  17. Rodden, J., G.S. Eskeland, and J. Litvack. 2003. Fiscal decentralization and the challenge of hard budget constraints. Cambridge, MA: MIT Press.Google Scholar
  18. Stigler, G.J. 1957. The tenable range of functions of local government. Joint Economic Committee. In Federal expenditure policy for economic growth and stability. Washington, DC: US Government Printing Office.Google Scholar
  19. Tiebout, C.M. 1956. A pure theory of local expenditures. Journal of Political Economy 64: 416–424.CrossRefGoogle Scholar
  20. Wallack, J., and T.N. Srinivasan. 2006. Federalism and economic reform: International perspectives. Cambridge: Cambridge University Press.CrossRefGoogle Scholar
  21. Weingast, B. 2006. Second generation fiscal federalism: Implications for decentralized democratic governance and economic development. Unpublished paper presented at IFIR-CESifo Conference, New Directions in Fiscal Federalism. Lexington.Google Scholar
  22. Wildasin, D.E. 1986. Urban public finance. New York: Harwood Academic.Google Scholar
  23. Wildasin, D.E. 1997a. Fiscal aspects of evolving federations. Cambridge: Cambridge University Press.Google Scholar
  24. Wildasin, D.E. 1997b. Externalities and bailouts: Hard and soft budget constraints in intergovernmental fiscal relations. Policy research working paper No. 1843. Washington, DC: World Bank.Google Scholar
  25. Wildasin, D.E. 2004. The institutions of federalism: toward an analytical framework. National Tax Journal 62: 247–272.CrossRefGoogle Scholar
  26. Wildasin, D.E. 2006a. Fiscal competition. In Oxford handbook of political economy, ed. B. Weingast and D. Wittman. Oxford: Oxford University Press.Google Scholar
  27. Wildasin, D.E. 2006b. Global competition for mobile resources: implications for equity, efficiency, and political economy. CESifo Economic Studies 52: 61–111.CrossRefGoogle Scholar
  28. Wildasin, D.E. 2006c. Public finance in an era of global demographic change: fertility busts, migration booms, and public policy. Unpublished paper presented at Council on Foreign Relations conference, Skilled migration today: Prospects, problems, and policies. New York.Google Scholar
  29. Wilson, J.D. 1999. Theories of tax competition. National Tax Journal 52: 296–315.Google Scholar
  30. Wilson, J.D., and D.E. Wildasin. 2004. Capital tax competition: Bane or boon? Journal of Public Economics 88: 1065–1091.CrossRefGoogle Scholar

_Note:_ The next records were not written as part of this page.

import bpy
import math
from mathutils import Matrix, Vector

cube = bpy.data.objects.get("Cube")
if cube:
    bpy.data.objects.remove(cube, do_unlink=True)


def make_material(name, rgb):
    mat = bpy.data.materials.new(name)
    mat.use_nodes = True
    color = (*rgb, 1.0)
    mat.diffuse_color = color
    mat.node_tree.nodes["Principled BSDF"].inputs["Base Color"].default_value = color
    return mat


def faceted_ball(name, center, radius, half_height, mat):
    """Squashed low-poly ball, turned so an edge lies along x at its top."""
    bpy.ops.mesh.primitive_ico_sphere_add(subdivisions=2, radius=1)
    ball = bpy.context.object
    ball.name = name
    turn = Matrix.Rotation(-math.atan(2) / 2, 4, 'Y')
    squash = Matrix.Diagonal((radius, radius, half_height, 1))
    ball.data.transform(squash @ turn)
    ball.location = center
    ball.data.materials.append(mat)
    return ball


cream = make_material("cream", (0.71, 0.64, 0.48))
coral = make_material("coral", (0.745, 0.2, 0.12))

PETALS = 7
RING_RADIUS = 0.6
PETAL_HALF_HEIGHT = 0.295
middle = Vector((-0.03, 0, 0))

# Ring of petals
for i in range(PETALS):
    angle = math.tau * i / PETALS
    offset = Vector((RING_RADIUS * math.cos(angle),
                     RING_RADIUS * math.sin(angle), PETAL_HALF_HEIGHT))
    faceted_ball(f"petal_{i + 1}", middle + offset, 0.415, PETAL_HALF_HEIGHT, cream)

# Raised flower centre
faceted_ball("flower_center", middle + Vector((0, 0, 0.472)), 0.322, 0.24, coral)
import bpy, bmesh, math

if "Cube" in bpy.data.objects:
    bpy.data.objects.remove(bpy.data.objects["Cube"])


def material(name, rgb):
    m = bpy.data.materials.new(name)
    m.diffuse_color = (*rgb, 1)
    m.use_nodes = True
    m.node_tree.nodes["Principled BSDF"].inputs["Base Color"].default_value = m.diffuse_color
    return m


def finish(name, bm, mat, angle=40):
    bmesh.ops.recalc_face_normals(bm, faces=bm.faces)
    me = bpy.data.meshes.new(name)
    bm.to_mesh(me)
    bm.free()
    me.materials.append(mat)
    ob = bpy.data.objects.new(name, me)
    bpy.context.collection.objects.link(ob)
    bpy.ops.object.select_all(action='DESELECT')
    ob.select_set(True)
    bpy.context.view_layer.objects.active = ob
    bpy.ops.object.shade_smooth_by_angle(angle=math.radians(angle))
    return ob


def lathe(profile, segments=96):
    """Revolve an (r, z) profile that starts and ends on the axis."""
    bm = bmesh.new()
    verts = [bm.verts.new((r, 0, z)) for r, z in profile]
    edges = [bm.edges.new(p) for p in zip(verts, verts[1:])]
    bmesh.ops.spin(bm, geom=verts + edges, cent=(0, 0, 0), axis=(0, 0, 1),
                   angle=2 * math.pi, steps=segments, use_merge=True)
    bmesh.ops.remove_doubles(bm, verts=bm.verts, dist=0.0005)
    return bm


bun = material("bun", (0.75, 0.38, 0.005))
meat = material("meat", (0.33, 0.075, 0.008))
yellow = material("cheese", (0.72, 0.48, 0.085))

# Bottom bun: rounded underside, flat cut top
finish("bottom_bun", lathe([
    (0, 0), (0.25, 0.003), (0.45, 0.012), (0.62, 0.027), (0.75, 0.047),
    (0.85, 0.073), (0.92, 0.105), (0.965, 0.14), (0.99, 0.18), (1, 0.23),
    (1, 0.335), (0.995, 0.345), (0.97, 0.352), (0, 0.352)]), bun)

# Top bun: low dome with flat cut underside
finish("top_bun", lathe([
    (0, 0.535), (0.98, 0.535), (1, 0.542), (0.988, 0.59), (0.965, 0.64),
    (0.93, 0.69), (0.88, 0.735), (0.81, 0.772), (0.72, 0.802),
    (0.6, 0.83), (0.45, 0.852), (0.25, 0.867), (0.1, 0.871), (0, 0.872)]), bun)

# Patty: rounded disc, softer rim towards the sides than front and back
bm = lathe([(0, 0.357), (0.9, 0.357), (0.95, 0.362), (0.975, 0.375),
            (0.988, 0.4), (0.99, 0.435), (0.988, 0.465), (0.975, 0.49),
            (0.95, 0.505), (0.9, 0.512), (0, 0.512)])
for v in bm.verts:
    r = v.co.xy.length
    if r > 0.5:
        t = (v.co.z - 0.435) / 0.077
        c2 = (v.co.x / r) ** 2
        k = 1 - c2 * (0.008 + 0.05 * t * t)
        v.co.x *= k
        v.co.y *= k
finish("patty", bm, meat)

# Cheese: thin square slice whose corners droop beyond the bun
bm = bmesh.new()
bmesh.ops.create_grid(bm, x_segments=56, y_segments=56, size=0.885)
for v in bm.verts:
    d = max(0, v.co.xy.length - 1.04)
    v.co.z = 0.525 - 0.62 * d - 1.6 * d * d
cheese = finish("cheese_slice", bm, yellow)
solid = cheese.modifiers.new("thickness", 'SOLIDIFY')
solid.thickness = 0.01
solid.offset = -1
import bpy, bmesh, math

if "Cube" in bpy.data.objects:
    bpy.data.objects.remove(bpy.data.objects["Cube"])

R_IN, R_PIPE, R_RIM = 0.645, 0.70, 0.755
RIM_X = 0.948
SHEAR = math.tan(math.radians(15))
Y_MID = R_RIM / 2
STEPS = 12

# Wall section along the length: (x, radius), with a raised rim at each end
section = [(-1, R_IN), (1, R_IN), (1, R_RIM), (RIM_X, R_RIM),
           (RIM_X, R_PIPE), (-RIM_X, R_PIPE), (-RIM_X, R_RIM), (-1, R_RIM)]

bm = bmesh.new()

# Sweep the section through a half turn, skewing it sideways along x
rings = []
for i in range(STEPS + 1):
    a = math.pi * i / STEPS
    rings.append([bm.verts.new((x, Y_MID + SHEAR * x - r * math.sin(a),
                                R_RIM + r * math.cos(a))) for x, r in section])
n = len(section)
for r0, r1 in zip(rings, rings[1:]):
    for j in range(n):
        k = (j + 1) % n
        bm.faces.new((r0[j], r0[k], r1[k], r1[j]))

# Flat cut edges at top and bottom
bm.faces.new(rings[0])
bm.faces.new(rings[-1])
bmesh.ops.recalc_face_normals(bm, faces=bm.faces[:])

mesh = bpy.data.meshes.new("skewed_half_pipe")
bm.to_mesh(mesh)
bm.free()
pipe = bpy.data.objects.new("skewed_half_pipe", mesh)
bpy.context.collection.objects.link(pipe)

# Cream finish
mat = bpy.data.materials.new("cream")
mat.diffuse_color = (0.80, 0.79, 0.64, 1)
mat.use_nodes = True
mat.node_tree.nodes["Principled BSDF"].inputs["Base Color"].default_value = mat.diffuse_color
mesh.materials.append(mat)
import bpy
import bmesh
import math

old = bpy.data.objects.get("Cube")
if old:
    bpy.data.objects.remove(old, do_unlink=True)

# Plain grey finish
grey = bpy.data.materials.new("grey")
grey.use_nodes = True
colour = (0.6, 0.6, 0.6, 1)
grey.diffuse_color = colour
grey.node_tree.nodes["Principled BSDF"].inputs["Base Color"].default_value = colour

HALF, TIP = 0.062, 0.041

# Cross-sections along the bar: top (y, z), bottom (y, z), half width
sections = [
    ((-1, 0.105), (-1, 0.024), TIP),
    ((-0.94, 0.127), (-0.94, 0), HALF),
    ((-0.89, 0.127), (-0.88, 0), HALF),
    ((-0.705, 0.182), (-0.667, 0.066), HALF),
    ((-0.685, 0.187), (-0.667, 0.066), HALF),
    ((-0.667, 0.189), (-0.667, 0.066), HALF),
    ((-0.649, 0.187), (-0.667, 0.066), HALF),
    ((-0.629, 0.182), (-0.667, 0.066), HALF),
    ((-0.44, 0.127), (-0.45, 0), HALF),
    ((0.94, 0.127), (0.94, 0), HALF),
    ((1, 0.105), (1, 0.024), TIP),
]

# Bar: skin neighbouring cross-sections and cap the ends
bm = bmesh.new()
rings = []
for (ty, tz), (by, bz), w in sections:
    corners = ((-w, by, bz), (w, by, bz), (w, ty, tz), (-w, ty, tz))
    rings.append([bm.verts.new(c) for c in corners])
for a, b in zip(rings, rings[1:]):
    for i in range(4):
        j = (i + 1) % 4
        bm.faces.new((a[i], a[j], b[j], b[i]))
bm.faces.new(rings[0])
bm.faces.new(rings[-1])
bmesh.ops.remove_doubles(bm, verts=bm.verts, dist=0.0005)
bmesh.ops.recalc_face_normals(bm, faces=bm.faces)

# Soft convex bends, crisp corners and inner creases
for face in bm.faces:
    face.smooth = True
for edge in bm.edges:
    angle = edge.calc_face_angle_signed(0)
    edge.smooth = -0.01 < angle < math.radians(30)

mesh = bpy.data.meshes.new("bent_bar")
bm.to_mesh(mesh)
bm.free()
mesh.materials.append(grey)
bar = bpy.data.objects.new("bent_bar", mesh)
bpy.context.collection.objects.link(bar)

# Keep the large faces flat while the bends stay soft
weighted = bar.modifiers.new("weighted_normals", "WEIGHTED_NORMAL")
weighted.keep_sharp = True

Copyright information

© Macmillan Publishers Ltd. 2018

Authors and Affiliations

  • David E. Wildasin
    • 1
  1. 1.